Gold is also fungible because it can be melted and mixed together into new forms, although individual units of gold coins may all be different depending on how they were minted, subject to human error.
Cryptocurrencies are generally not as fungible as fiat cash and gold because the blockchain is transparent and users of a public blockchain such as Bitcoin can trace all historical transactions as they interact with different addresses. Various solutions for fungibility in crypto are utilized such as coin mixers or privacy blockchain solutions that mask transaction history or hide it altogether.
A preferable form of money is generally accepted across the economy as a form of payment.
Acceptability is important because money that is widely accepted will have the largest pools of liquidity, therefore insulating the monetary system from volatile market conditions.
How is money created?
In our current central banking model, the money supply is controlled by the Federal Reserve and other centralized bodies that work closely with governments to dictate how to proceed with monetary policy. Proponents of central banking point to the improvement in quality of life that has been achieved by civilization over the past 100+ years in order to support their view, which maintains that central banking is a necessary component of a successful economy.
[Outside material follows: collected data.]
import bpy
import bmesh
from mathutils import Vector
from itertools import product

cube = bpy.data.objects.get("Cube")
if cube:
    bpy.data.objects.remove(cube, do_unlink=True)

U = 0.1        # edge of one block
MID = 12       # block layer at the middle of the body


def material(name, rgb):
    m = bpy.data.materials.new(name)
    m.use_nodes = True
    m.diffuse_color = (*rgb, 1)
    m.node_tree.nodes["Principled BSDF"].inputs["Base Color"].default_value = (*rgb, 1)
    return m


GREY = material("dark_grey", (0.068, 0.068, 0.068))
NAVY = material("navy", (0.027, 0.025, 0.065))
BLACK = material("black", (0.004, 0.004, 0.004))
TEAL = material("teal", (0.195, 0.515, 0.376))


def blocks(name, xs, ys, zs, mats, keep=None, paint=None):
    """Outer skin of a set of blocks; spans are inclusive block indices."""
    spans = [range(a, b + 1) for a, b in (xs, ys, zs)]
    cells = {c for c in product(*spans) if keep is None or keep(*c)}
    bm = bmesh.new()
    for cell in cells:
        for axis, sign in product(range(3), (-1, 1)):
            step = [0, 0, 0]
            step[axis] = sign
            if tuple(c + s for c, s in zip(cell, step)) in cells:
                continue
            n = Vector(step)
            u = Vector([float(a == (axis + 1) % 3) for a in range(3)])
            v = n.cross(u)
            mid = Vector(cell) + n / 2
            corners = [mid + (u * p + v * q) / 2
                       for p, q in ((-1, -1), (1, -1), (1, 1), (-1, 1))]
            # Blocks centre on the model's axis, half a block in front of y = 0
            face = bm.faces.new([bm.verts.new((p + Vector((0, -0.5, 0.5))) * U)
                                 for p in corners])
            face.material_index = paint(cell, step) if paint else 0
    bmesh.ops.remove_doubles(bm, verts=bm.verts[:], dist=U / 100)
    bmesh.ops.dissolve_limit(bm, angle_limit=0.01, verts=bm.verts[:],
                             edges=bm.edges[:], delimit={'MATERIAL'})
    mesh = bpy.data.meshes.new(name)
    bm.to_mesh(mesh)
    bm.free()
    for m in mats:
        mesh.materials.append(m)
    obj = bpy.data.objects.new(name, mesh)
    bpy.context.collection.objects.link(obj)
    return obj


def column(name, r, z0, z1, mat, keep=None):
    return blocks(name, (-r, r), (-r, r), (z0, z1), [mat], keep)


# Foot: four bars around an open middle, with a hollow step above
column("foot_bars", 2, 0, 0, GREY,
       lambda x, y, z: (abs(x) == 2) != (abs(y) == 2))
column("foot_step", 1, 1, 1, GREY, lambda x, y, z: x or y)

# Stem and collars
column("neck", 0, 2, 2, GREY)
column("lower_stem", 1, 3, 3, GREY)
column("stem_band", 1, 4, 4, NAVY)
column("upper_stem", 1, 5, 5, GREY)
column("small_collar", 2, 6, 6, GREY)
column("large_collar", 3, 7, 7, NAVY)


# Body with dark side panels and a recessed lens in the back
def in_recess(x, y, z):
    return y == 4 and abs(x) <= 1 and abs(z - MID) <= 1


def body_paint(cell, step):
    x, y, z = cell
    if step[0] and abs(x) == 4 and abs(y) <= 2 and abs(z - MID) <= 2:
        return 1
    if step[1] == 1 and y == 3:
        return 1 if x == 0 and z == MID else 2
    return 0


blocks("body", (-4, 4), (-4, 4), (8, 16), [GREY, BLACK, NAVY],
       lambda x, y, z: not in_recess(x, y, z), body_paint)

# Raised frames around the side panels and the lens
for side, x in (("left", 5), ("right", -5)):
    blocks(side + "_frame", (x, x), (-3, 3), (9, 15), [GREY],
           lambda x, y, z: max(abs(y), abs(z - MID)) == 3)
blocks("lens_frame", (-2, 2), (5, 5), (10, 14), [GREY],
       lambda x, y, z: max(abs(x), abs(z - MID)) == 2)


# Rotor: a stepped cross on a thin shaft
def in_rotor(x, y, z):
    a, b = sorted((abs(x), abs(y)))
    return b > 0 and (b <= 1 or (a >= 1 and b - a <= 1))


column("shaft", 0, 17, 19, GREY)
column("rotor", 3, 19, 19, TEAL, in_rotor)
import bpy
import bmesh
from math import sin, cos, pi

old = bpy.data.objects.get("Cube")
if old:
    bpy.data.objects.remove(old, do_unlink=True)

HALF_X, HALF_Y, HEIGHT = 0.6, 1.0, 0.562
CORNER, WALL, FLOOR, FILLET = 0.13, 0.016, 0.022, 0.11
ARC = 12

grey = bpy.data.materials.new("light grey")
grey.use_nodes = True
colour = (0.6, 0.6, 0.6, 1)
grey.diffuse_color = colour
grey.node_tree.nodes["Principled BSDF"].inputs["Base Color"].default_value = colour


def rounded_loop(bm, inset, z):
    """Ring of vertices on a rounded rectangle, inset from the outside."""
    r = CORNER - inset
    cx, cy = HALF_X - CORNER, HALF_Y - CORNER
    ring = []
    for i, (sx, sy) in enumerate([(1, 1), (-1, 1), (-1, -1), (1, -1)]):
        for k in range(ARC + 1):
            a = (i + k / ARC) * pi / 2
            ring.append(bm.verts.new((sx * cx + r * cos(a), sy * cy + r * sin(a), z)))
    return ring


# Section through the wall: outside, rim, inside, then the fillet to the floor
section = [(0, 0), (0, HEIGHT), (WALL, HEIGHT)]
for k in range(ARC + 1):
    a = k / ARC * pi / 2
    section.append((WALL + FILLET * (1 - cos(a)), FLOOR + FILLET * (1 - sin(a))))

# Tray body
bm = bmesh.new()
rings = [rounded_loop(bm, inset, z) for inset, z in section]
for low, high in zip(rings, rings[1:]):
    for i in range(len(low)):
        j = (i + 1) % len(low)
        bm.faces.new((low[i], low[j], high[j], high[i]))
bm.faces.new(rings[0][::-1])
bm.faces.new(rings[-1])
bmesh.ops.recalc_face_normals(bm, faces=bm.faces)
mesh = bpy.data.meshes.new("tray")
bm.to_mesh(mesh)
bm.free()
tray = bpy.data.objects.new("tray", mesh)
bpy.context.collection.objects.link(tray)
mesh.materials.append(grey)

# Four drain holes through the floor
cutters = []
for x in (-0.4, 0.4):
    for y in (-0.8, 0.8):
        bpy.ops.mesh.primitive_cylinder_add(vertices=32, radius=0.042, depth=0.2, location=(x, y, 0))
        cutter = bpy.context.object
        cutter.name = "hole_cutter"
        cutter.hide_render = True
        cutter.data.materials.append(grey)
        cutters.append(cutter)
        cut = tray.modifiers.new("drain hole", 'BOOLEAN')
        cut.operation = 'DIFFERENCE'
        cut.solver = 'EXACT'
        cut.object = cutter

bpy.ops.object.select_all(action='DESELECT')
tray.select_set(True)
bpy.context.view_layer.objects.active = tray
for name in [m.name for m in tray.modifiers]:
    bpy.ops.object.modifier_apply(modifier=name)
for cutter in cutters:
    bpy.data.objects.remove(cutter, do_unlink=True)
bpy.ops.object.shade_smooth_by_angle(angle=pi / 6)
Critics of central banking, who are often the biggest crypto supporters, assert that although society is the wealthiest it has ever been, the gap between the rich and poor keeps widening- largely because of central banking policies and profit-driven financial institutions that do not see a business opportunity in providing financial services to underserved communities.
By decentralizing money creation and reducing the barrier to access financial services, crypto proponents aim to bridge the inequality gap present in society today. Although it may seem that traditional finance and this new paradigm of decentralization are at odds, leaders in both spaces are developing products and services to create a unified financial world that combines the best from both ends of the spectrum.